EXERCISE OBJECTIVE - Quote all of the data exactly as given. Skip every picture it contains.

(Excerpts from a dataset)
--*--

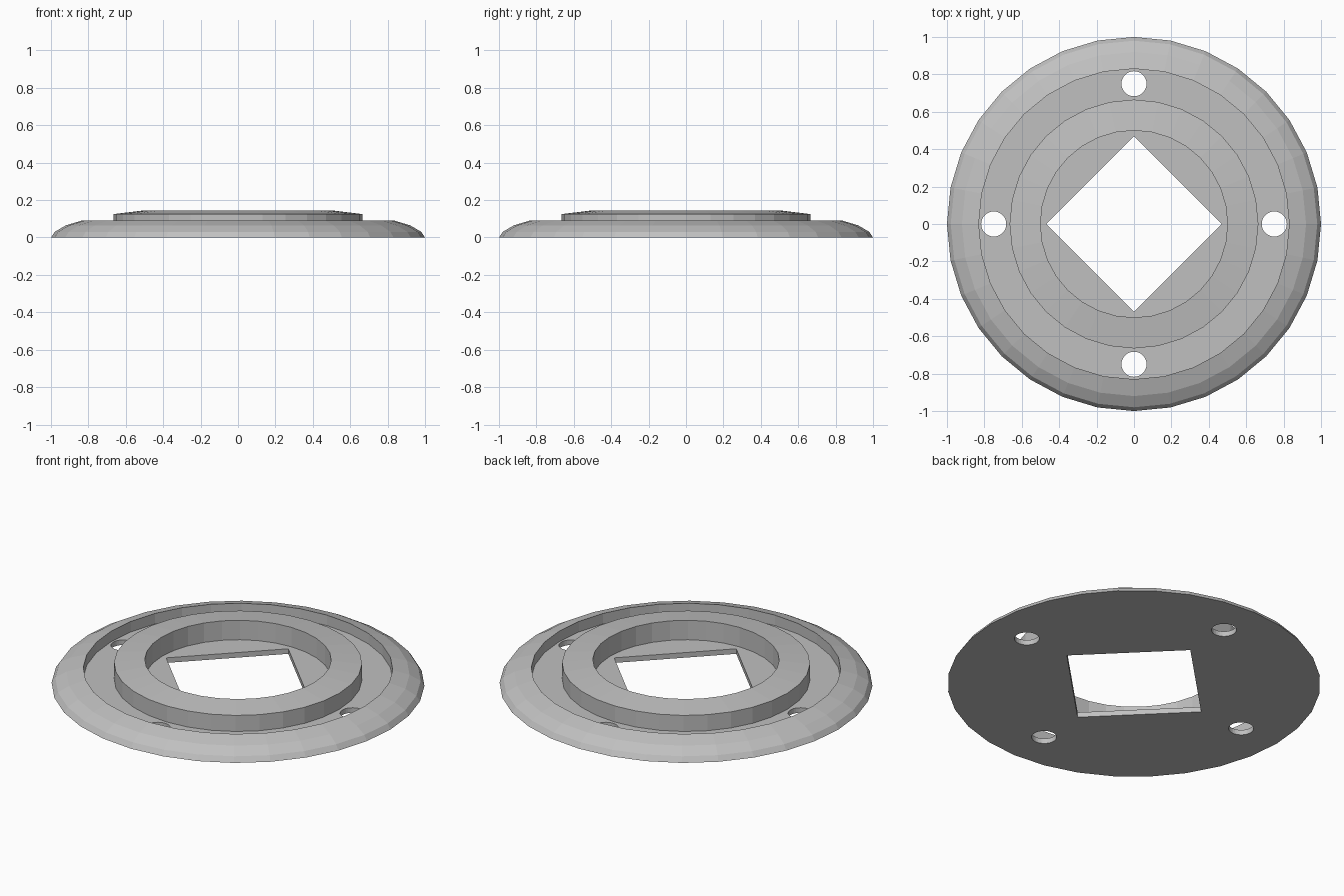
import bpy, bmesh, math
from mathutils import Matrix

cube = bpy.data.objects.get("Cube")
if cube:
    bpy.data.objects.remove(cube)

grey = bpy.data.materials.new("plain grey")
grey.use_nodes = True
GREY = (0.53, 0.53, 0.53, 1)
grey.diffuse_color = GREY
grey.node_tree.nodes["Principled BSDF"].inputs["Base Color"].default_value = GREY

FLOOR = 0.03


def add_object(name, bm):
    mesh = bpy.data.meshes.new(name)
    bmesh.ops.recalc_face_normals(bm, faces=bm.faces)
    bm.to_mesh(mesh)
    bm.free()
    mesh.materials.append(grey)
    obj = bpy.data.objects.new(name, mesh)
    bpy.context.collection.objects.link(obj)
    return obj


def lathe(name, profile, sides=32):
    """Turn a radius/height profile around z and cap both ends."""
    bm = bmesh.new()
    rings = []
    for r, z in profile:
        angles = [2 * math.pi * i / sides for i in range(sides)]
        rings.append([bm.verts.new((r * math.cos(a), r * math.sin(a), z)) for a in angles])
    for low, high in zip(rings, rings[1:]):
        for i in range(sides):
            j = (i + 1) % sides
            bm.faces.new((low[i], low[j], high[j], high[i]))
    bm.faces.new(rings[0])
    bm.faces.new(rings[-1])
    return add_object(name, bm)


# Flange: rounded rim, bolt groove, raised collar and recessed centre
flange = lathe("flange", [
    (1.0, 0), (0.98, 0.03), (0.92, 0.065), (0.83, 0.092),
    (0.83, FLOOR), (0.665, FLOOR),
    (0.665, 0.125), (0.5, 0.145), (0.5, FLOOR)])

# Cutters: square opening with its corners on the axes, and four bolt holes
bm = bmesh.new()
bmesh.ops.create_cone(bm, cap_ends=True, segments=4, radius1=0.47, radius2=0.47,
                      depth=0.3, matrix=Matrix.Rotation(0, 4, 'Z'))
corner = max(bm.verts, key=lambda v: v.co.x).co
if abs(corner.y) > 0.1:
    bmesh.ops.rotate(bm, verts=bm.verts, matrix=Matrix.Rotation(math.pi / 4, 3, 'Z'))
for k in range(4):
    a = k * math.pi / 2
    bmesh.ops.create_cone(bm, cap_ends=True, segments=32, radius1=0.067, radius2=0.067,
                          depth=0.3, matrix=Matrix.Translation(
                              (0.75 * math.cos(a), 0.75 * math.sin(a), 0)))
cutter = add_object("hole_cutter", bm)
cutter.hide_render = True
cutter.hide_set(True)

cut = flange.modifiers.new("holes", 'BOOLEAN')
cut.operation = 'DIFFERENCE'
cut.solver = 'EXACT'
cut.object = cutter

--*--

SOLUTION FOR THIS PROBLEM -
import bpy, bmesh, math
from mathutils import Matrix

cube = bpy.data.objects.get("Cube")
if cube:
    bpy.data.objects.remove(cube)

grey = bpy.data.materials.new("plain grey")
grey.use_nodes = True
GREY = (0.53, 0.53, 0.53, 1)
grey.diffuse_color = GREY
grey.node_tree.nodes["Principled BSDF"].inputs["Base Color"].default_value = GREY

FLOOR = 0.03


def add_object(name, bm):
    mesh = bpy.data.meshes.new(name)
    bmesh.ops.recalc_face_normals(bm, faces=bm.faces)
    bm.to_mesh(mesh)
    bm.free()
    mesh.materials.append(grey)
    obj = bpy.data.objects.new(name, mesh)
    bpy.context.collection.objects.link(obj)
    return obj


def lathe(name, profile, sides=32):
    """Turn a radius/height profile around z and cap both ends."""
    bm = bmesh.new()
    rings = []
    for r, z in profile:
        angles = [2 * math.pi * i / sides for i in range(sides)]
        rings.append([bm.verts.new((r * math.cos(a), r * math.sin(a), z)) for a in angles])
    for low, high in zip(rings, rings[1:]):
        for i in range(sides):
            j = (i + 1) % sides
            bm.faces.new((low[i], low[j], high[j], high[i]))
    bm.faces.new(rings[0])
    bm.faces.new(rings[-1])
    return add_object(name, bm)


# Flange: rounded rim, bolt groove, raised collar and recessed centre
flange = lathe("flange", [
    (1.0, 0), (0.98, 0.03), (0.92, 0.065), (0.83, 0.092),
    (0.83, FLOOR), (0.665, FLOOR),
    (0.665, 0.125), (0.5, 0.145), (0.5, FLOOR)])

# Cutters: square opening with its corners on the axes, and four bolt holes
bm = bmesh.new()
bmesh.ops.create_cone(bm, cap_ends=True, segments=4, radius1=0.47, radius2=0.47,
                      depth=0.3, matrix=Matrix.Rotation(0, 4, 'Z'))
corner = max(bm.verts, key=lambda v: v.co.x).co
if abs(corner.y) > 0.1:
    bmesh.ops.rotate(bm, verts=bm.verts, matrix=Matrix.Rotation(math.pi / 4, 3, 'Z'))
for k in range(4):
    a = k * math.pi / 2
    bmesh.ops.create_cone(bm, cap_ends=True, segments=32, radius1=0.067, radius2=0.067,
                          depth=0.3, matrix=Matrix.Translation(
                              (0.75 * math.cos(a), 0.75 * math.sin(a), 0)))
cutter = add_object("hole_cutter", bm)
cutter.hide_render = True
cutter.hide_set(True)

cut = flange.modifiers.new("holes", 'BOOLEAN')
cut.operation = 'DIFFERENCE'
cut.solver = 'EXACT'
cut.object = cutter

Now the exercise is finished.